The input -
* * * *

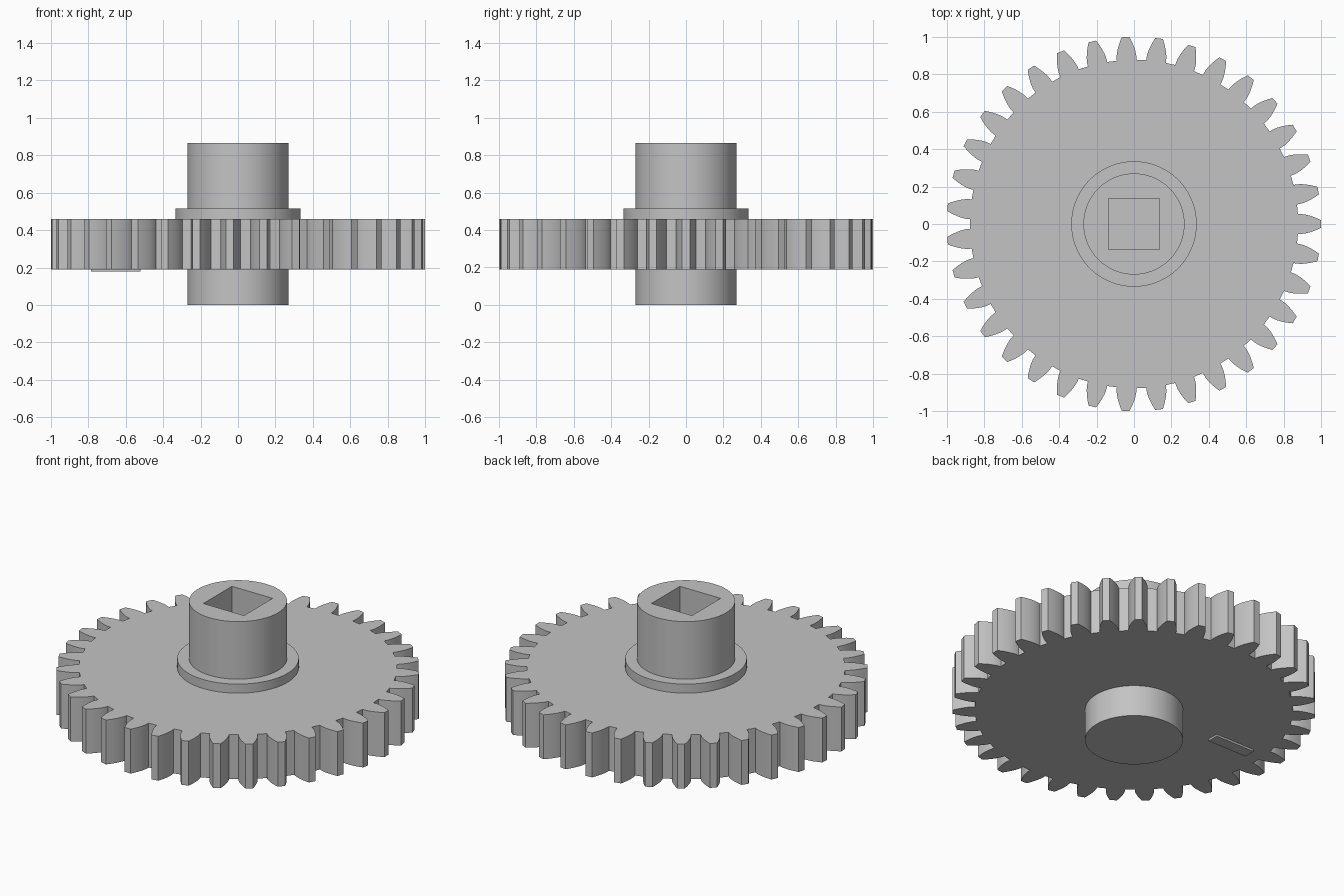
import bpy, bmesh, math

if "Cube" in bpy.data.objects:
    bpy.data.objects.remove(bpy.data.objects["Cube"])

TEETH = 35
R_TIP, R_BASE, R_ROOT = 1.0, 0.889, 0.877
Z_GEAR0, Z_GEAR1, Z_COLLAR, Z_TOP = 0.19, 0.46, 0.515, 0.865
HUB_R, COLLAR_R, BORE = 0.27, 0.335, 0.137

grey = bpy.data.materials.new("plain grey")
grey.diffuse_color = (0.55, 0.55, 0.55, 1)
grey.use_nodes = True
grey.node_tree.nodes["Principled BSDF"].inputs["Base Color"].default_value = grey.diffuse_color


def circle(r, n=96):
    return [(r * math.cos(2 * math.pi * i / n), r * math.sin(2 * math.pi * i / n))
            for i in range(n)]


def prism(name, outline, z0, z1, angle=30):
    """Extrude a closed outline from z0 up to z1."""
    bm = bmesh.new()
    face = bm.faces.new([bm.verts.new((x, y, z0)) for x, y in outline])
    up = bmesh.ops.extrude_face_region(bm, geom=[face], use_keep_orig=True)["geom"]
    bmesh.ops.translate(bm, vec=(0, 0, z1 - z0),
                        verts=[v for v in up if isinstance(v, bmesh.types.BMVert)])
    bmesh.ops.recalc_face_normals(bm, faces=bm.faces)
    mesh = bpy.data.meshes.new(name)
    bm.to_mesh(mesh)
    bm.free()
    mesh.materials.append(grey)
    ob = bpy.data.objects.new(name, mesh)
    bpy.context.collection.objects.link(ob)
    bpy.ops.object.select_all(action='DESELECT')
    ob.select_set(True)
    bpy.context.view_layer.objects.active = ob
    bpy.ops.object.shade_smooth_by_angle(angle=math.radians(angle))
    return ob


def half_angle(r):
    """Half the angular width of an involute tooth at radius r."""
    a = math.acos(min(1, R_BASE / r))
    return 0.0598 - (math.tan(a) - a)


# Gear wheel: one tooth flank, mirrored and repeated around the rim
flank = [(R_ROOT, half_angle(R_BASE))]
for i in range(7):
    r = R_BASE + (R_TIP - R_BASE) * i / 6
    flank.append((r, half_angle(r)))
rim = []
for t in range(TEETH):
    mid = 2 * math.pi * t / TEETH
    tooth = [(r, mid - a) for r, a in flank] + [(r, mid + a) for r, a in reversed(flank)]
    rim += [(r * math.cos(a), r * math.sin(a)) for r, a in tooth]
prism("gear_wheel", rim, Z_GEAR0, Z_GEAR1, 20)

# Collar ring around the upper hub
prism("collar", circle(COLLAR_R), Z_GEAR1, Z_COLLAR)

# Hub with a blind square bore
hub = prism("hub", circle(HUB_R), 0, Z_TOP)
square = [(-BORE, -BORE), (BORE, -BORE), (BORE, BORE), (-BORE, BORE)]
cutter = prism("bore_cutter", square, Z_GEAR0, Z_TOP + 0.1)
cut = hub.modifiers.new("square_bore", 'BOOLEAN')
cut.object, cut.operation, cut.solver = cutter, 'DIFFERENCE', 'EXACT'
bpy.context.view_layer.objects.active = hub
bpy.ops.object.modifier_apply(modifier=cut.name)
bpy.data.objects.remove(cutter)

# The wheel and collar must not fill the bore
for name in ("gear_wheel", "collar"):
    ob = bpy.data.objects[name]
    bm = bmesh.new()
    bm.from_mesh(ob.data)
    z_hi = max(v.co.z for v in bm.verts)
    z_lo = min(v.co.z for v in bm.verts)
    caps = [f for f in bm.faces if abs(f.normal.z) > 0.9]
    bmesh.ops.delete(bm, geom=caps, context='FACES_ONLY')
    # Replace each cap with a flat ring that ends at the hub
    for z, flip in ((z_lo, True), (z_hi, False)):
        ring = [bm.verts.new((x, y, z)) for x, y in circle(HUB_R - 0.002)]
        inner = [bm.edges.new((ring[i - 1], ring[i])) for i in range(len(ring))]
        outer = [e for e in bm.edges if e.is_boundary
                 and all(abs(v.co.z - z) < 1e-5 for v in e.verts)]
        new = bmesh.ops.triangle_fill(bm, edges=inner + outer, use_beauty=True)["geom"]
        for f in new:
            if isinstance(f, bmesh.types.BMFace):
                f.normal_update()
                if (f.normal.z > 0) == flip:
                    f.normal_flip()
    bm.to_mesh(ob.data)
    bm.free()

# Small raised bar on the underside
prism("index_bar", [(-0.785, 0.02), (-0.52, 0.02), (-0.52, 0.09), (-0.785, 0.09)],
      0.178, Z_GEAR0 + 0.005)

* * * *

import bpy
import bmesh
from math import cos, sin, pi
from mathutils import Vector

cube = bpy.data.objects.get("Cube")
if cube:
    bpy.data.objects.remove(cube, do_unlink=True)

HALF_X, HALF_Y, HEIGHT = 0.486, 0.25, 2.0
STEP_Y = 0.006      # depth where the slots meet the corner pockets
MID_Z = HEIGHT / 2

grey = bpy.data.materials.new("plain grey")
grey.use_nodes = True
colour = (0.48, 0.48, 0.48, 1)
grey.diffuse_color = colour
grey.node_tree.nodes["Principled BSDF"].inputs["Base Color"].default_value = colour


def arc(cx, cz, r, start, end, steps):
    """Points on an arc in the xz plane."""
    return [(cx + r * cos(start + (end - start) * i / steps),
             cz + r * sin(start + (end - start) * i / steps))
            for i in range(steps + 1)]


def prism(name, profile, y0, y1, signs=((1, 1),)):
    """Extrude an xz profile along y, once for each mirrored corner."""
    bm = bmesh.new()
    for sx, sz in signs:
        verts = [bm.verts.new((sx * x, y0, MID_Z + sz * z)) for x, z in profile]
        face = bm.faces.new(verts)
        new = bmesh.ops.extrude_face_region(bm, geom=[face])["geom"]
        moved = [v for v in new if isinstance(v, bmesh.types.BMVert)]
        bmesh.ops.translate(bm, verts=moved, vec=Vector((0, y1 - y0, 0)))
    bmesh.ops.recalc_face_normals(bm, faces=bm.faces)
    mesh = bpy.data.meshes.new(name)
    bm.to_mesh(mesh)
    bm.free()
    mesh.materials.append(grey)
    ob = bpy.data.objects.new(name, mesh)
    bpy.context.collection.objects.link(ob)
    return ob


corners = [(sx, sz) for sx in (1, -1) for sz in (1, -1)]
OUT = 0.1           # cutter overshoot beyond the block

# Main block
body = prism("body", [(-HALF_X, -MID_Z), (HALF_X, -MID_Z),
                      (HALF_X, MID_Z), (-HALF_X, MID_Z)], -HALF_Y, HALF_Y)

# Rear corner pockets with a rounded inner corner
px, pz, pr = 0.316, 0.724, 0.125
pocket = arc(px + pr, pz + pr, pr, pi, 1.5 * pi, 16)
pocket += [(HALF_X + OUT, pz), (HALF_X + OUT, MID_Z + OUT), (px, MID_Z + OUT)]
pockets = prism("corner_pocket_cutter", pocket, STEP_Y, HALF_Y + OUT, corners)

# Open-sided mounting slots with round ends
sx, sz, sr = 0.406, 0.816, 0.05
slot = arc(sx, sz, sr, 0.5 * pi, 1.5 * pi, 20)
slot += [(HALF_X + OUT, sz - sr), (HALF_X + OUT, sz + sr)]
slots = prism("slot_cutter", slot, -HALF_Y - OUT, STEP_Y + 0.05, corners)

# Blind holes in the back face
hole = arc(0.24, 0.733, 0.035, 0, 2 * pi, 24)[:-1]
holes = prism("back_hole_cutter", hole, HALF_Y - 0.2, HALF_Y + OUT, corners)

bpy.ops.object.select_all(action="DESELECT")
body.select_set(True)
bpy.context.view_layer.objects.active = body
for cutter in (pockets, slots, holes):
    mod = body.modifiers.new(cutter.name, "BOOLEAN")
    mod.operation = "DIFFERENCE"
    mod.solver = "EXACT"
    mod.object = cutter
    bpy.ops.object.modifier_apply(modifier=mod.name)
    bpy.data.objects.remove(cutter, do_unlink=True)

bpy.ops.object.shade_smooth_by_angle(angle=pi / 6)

* * * *

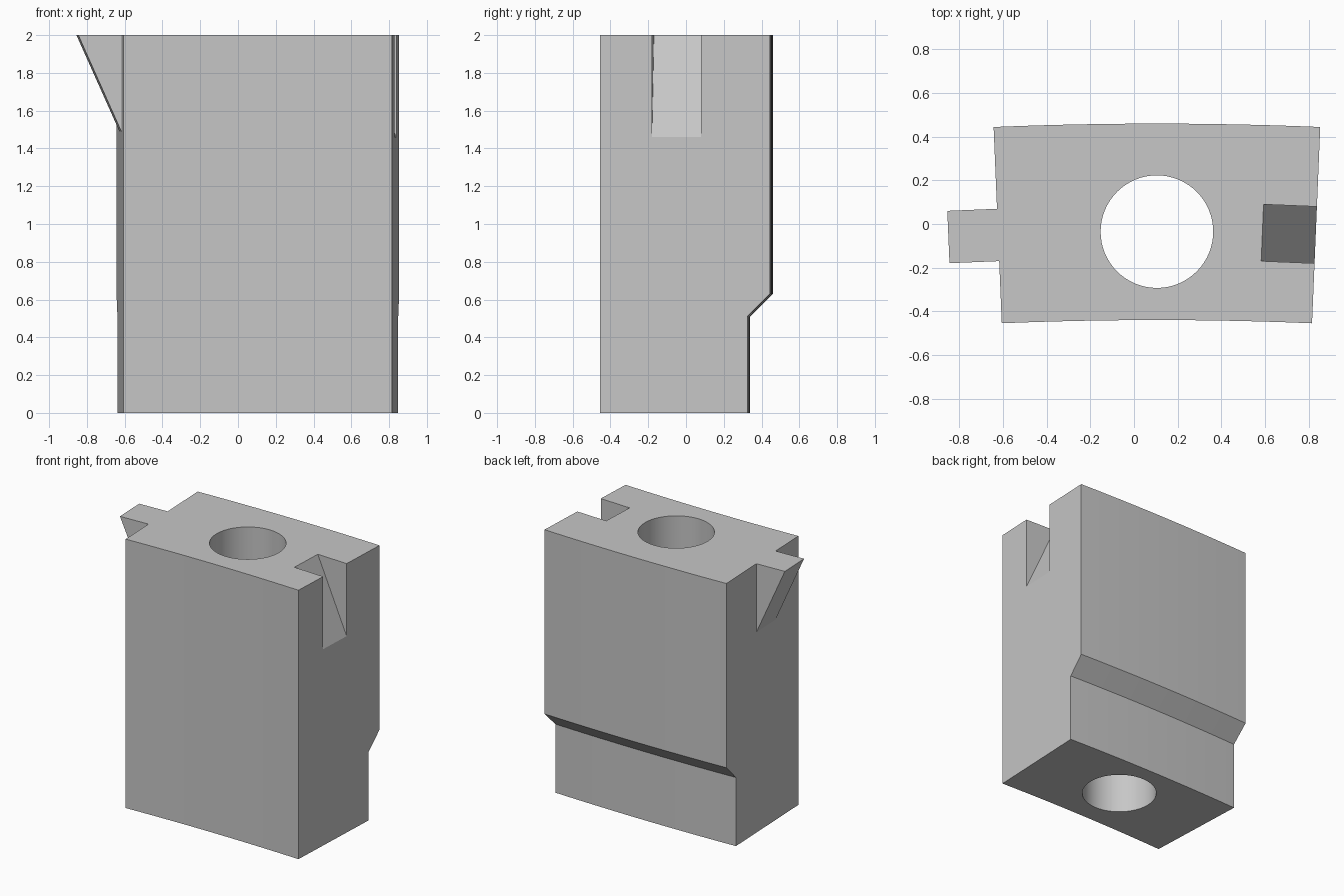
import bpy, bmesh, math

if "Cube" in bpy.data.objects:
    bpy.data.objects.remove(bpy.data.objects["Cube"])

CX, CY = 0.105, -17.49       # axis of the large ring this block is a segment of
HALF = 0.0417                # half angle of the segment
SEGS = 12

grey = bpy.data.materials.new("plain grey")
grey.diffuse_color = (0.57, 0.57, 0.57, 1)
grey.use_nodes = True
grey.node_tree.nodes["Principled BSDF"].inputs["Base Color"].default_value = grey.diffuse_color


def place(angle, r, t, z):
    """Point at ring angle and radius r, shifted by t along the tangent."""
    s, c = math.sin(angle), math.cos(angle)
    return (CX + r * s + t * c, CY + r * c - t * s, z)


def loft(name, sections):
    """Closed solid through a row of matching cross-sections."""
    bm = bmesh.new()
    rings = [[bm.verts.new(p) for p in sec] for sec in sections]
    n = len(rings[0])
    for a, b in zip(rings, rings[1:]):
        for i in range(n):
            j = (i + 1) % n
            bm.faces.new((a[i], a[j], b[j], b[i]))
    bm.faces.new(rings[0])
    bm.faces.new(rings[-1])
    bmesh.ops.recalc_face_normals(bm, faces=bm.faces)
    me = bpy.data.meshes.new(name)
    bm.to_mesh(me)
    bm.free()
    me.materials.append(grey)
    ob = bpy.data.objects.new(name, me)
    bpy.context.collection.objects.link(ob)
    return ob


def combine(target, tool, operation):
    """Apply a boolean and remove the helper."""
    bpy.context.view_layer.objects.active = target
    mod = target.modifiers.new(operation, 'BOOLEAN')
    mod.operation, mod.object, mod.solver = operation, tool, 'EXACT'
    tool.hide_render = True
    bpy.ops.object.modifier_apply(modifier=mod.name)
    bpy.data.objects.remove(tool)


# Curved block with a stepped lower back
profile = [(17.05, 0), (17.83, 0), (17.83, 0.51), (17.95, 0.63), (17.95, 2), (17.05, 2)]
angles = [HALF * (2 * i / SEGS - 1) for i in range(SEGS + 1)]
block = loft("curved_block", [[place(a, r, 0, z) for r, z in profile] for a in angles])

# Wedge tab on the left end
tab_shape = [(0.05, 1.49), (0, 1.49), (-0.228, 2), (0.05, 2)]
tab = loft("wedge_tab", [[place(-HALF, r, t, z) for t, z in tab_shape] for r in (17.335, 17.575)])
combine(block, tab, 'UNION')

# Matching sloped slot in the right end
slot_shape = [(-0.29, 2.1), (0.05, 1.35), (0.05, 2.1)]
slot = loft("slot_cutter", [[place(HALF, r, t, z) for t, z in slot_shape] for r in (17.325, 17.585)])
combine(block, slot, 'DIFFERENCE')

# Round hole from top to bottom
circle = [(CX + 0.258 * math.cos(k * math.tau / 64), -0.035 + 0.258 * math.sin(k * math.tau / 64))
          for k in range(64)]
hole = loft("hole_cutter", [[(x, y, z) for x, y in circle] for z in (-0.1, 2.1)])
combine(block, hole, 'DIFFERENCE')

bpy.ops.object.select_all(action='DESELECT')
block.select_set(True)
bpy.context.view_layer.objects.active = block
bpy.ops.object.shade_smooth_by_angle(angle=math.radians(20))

* * * *

Task statement - Taking the material above, extract exactly and only the lines from the line with "in (-0.1, 2.1)])" to the line with "bpy.ops.object.shade_smooth_by_angle(angle=math.radians(20))", inclusive of both.

Response for this exercise -
hole = loft("hole_cutter", [[(x, y, z) for x, y in circle] for z in (-0.1, 2.1)])
combine(block, hole, 'DIFFERENCE')

bpy.ops.object.select_all(action='DESELECT')
block.select_set(True)
bpy.context.view_layer.objects.active = block
bpy.ops.object.shade_smooth_by_angle(angle=math.radians(20))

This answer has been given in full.